Todd Akin, Whose Senate Bid Collapsed After a Rape Remark, Dies at 74
William Todd Akin, a six-term Republican representative from Missouri who gave up a safe seat to run for the Senate in 2012, only to see his campaign collapse in a hail of recriminations after a remark about “legitimate rape,” died on Sunday at his home in a St. Louis suburb. He was 74.
His death in Wildwood, Mo., after years of battling cancer, was confirmed by Perry Akin, his son, in a statement to The Associated Press.
Mr. Akin, an opponent of abortion whose political rise was fueled by evangelicals, provoked ire across the political spectrum after he claimed in a television interview in August 2012 that women’s bodies could somehow reject pregnancies in instances of what he called “legitimate rape.”
“The female body has ways to try to shut that whole thing down,” Mr. Akin said when asked about his stance on abortion in cases in which a woman had been sexually assaulted. “But let’s assume that maybe that didn’t work or something: I think there should be some punishment, but the punishment ought to be of the rapist, and not attacking the child,” he added.
Mr. Akin’s comments infuriated Democrats and women’s rights groups. Leading experts on reproductive health dismissed his logic.
Republicans, too, were incensed by the comments — some were offended and others were angered that Mr. Akin damaged the Republicans’ bid for a crucial Senate seat that he had been favored to win before the interview.
The Republican presidential ticket of Mitt Romney and Paul Ryan quickly distanced itself from Mr. Akin’s remarks.
“His comments about rape were deeply offensive, and I can’t defend what he said,” Mr. Romney said in a statement at the time. “I can’t defend him.”
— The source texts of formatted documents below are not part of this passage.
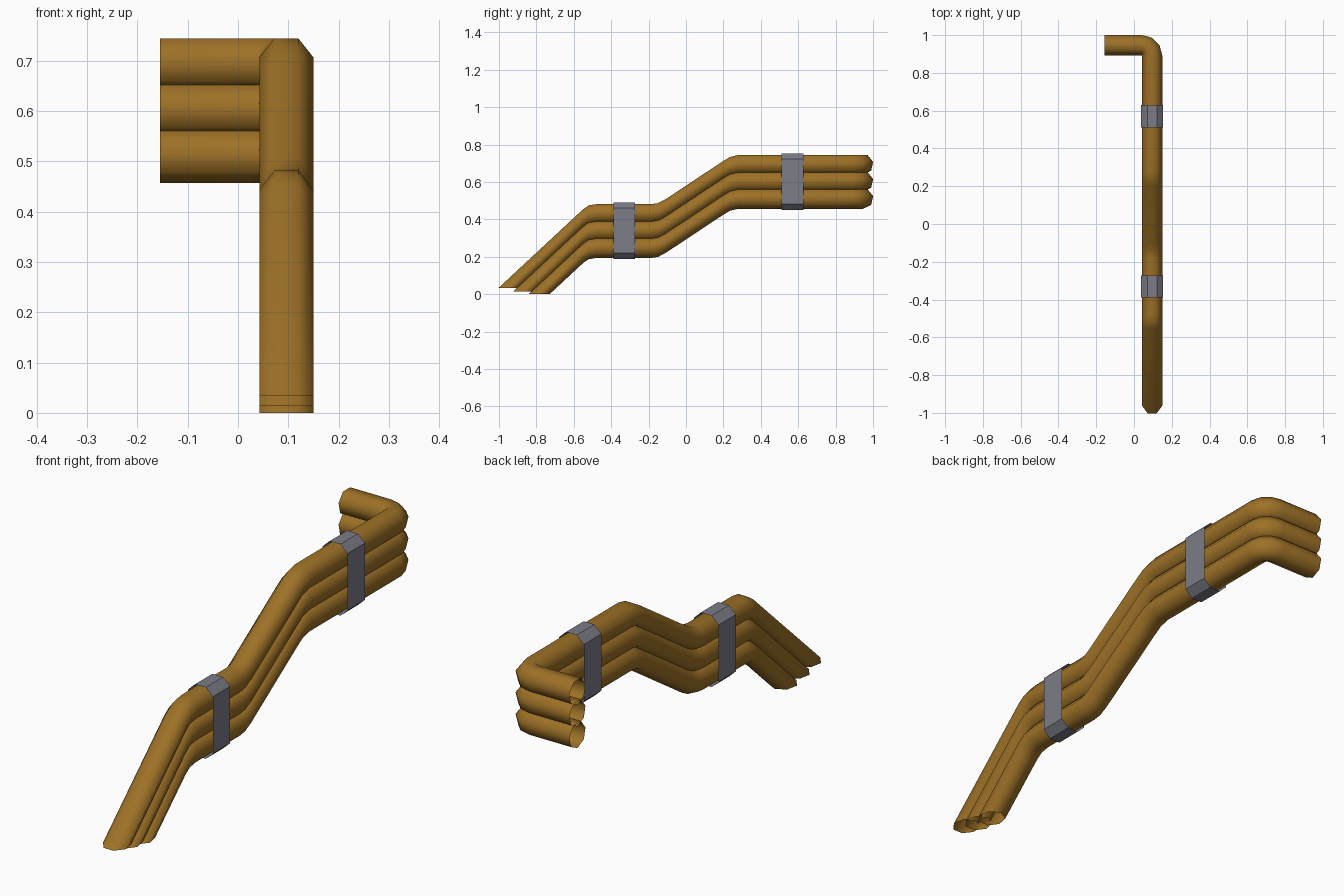
import bpy, bmesh, math

if "Cube" in bpy.data.objects:
    bpy.data.objects.remove(bpy.data.objects["Cube"])


def material(name, rgb):
    m = bpy.data.materials.new(name)
    m.diffuse_color = (*rgb, 1)
    m.use_nodes = True
    m.node_tree.nodes["Principled BSDF"].inputs["Base Color"].default_value = m.diffuse_color
    return m


COPPER = material("aged copper", (0.34, 0.165, 0.02))
STEEL = material("grey steel", (0.2, 0.2, 0.24))

XC, R, SIDES = 0.096, 0.055, 7       # pipe centre x, radius, sides
SPACING, SLOPE = 0.0915, 0.93        # stack spacing, slope of the lower run
# seven-sided section with a flat top: (sideways, up)
SECTION = [(R * math.sin(a), R * math.cos(a))
           for a in (math.pi * (2 * i + 1) / SIDES for i in range(SIDES))]
TOP = R * math.cos(math.pi / SIDES)  # height of the flat top above centre


def loft(name, rings, mat, smooth):
    """Open tube through a list of closed rings."""
    bm = bmesh.new()
    rows = [[bm.verts.new(p) for p in ring] for ring in rings]
    n = len(rings[0])
    for a, b in zip(rows, rows[1:]):
        for i in range(n):
            j = (i + 1) % n
            f = bm.faces.new((a[i], a[j], b[j], b[i]))
            f.smooth = smooth
    bmesh.ops.recalc_face_normals(bm, faces=bm.faces)
    me = bpy.data.meshes.new(name)
    bm.to_mesh(me)
    bm.free()
    me.materials.append(mat)
    ob = bpy.data.objects.new(name, me)
    bpy.context.collection.objects.link(ob)
    return ob


# path of the top edge of the uppermost pipe (y, z)
PATH = [(-0.55, 0.4545), (-0.52, 0.475), (-0.48, 0.4815),
        (-0.185, 0.4815), (-0.15, 0.487), (-0.11, 0.5075),
        (0.20, 0.713), (0.235, 0.734), (0.28, 0.7445)]
Z_HIGH = PATH[-1][1]


def pipe(name, level, end_z):
    drop = level * SPACING
    # horizontal cut at the lower end
    rings = [[(XC + u, -1 + (end_z - w + TOP - 0.036 + drop) / SLOPE, end_z)
              for u, w in SECTION]]
    # sloping run, upright sections
    for y, z in PATH:
        rings.append([(XC + u, y, z - TOP - drop + w) for u, w in SECTION])
    # quarter turn towards -x, then the straight stub
    z = Z_HIGH - TOP - drop
    px, py = XC - R, 0.947 - R
    for k in range(4):
        a = math.radians(30 * k)
        rings.append([(px + (R + u) * math.cos(a), py + (R + u) * math.sin(a), z + w)
                      for u, w in SECTION])
    rings.append([(-0.155, py + R + u, z + w) for u, w in SECTION])
    return loft(name, rings, COPPER, True)


for level, (label, end_z) in enumerate((("upper", 0.034), ("middle", 0.014), ("lower", 0.0))):
    pipe(label + "_pipe", level, end_z)


def strap(name, y0, y1, z0, z1):
    """Thin band with chamfered corners around the whole stack."""
    hw, fw, dz = 0.058, 0.025, 0.031
    prof = [(fw, z1), (hw, z1 - dz), (hw, z0 + dz), (fw, z0),
            (-fw, z0), (-hw, z0 + dz), (-hw, z1 - dz), (-fw, z1)]
    return loft(name, [[(XC + u, y, z) for u, z in prof] for y in (y0, y1)], STEEL, False)


strap("rear_strap", 0.511, 0.629, 0.451, 0.753)
strap("front_strap", -0.388, -0.272, 0.189, 0.491)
Republicans withdrew funds and support in an attempt to drive Mr. Akin from the race. Ultimately, he declined calls to step down and was soundly beaten by Senator Claire McCaskill, the Democratic incumbent.
Though Mr. Akin initially apologized for the comments, he later defended them in a book published in 2014 that detailed his experience as a six-term Republican congressman. By asking the public for forgiveness, Mr. Akin wrote in the book, he had validated the “willful misinterpretation” of what he had said.
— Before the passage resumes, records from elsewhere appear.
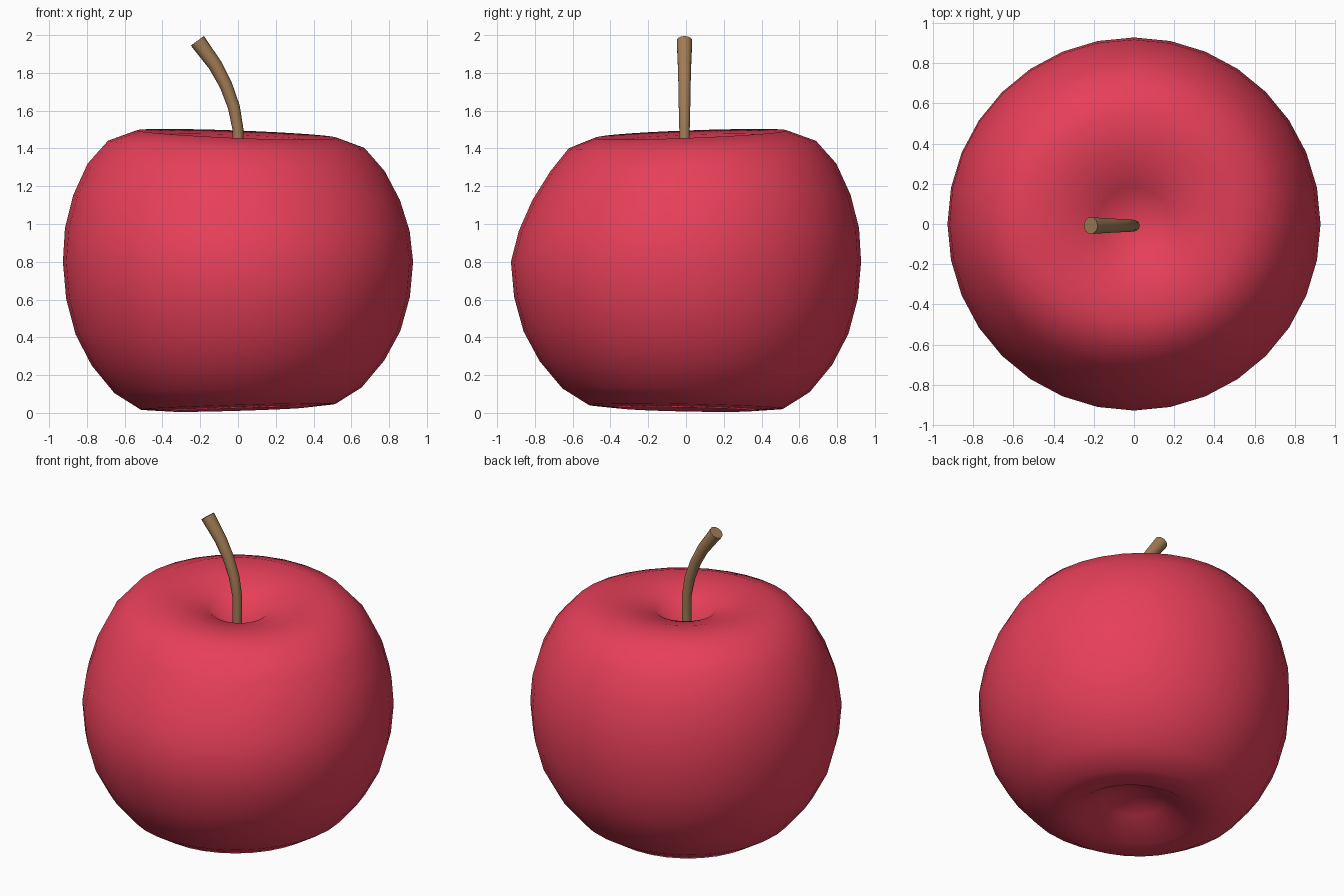
import bpy, bmesh
from math import pi, sin, cos
from mathutils import Vector

if "Cube" in bpy.data.objects:
    bpy.data.objects.remove(bpy.data.objects["Cube"])


def material(name, rgb):
    m = bpy.data.materials.new(name)
    m.diffuse_color = (*rgb, 1)
    m.use_nodes = True
    m.node_tree.nodes["Principled BSDF"].inputs["Base Color"].default_value = m.diffuse_color
    return m


def loft(name, rings, mat, poles=None):
    """Skin closed rings of points; close the ends with pole points or flat caps."""
    bm = bmesh.new()
    rows = [[bm.verts.new(p) for p in ring] for ring in rings]
    n = len(rows[0])
    for a, b in zip(rows, rows[1:]):
        for i in range(n):
            j = (i + 1) % n
            bm.faces.new((a[i], a[j], b[j], b[i]))
    for k, row in enumerate((rows[0], rows[-1])):
        if poles:
            tip = bm.verts.new(poles[k])
            for i in range(n):
                bm.faces.new((row[i], row[(i + 1) % n], tip))
        else:
            bm.faces.new(row)
    bmesh.ops.recalc_face_normals(bm, faces=bm.faces)
    mesh = bpy.data.meshes.new(name)
    bm.to_mesh(mesh)
    bm.free()
    mesh.materials.append(mat)
    ob = bpy.data.objects.new(name, mesh)
    bpy.context.collection.objects.link(ob)
    bpy.ops.object.select_all(action='DESELECT')
    ob.select_set(True)
    bpy.context.view_layer.objects.active = ob
    bpy.ops.object.shade_smooth_by_angle(angle=pi / 3)
    return ob


# Fruit body: profile of (radius, height) from bottom hollow to top hollow
profile = [(.18, .12), (.354, .018), (.515, .032), (.655, .12), (.775, .265),
           (.86, .425), (.91, .61), (.927, .8), (.91, .97), (.86, 1.14),
           (.78, 1.3), (.675, 1.42), (.525, 1.475), (.36, 1.458), (.18, 1.41)]


def body_point(r, z, a):
    # Slightly lopsided shoulders and a tilted base
    c, s = cos(a), sin(a)
    edge = min(1, r / .5)
    if z > .8:
        w = min(1, (z - .8) / .5)
        r *= 1 + w * (-.011 - .0125 * c + .05 * s + .019 * cos(2 * a))
        z += w * edge * .02 * (s - c)
    else:
        w = min(1, (.8 - z) / .6)
        z += w * edge * (.015 * c - .01 * s)
    return (r * c, r * s, z)


SIDES = 32
rings = [[body_point(r, z, 2 * pi * i / SIDES) for i in range(SIDES)]
         for r, z in profile]
loft("apple_body", rings, material("red_skin", (.8, .05, .1)),
     poles=[(0, 0, .18), (0, 0, 1.26)])

# Stem: bent tapered tube that widens toward the tip
path = [(0, 1.22), (0, 1.5), (-.022, 1.62), (-.064, 1.735), (-.12, 1.84), (-.215, 1.97)]
radii = [.028, .029, .032, .034, .037, .043]
pts = [Vector((x, -.008, z)) for x, z in path]
stem_rings = []
for k, (p, r) in enumerate(zip(pts, radii)):
    t = (pts[min(k + 1, len(pts) - 1)] - pts[max(k - 1, 0)]).normalized()
    u, v = Vector((t.z, 0, -t.x)), Vector((0, 1, 0))
    stem_rings.append([p + r * (cos(2 * pi * i / 10) * u + sin(2 * pi * i / 10) * v)
                       for i in range(10)])
loft("stem", stem_rings, material("brown_stem", (.36, .2, .09)))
Mr. Akin was born to Paul and Nancy Akin on July 5, 1947, in New York and grew up near St. Louis. He graduated from an elite prep school, John Burroughs, and received a degree in engineering from Worcester Polytechnic Institute in Massachusetts before earning a master’s in divinity from the Covenant Theological Seminary in Missouri. He worked as a manager at Laclede Steel, which his great-grandfather founded.
A member of the Presbyterian Church in America, he was first elected to the Missouri House in 1988, gaining support from his first political base as part of a network of parents who home-schooled their children; Mr. Akin home-schooled all six of his.
In 2000, he was elected to Congress in what analysts at the time said was a stroke of political fortune. He was seen as an outside candidate in a five-way Republican primary, and he won by 56 votes as the more moderate candidates ate into one another’s totals.
As a legislator, he unapologetically centered his faith, driven by a belief that God had given him a mission to serve.
“He wouldn’t violate his beliefs if you shot him,” Rick Mathes, of the Mission Gate Prison Ministry where Mr. Akin served on the advisory board, said in 2012.
In his 2012 concession speech, Mr. Akin said after “the circumstances that we’ve all been through” it was “particularly appropriate to thank God, who makes no mistakes and is much wiser than we are.”
“And so I say, to God alone be the honor and the glory, regardless of how he decides to organize history,” he said.
In addition to his son Perry Akin, survivors include Mr. Akin’s wife, Lulli Boe Akin; his mother, Nancy Bigelow Akin; three other sons; two daughters and 18 grandchildren, according to The A.P.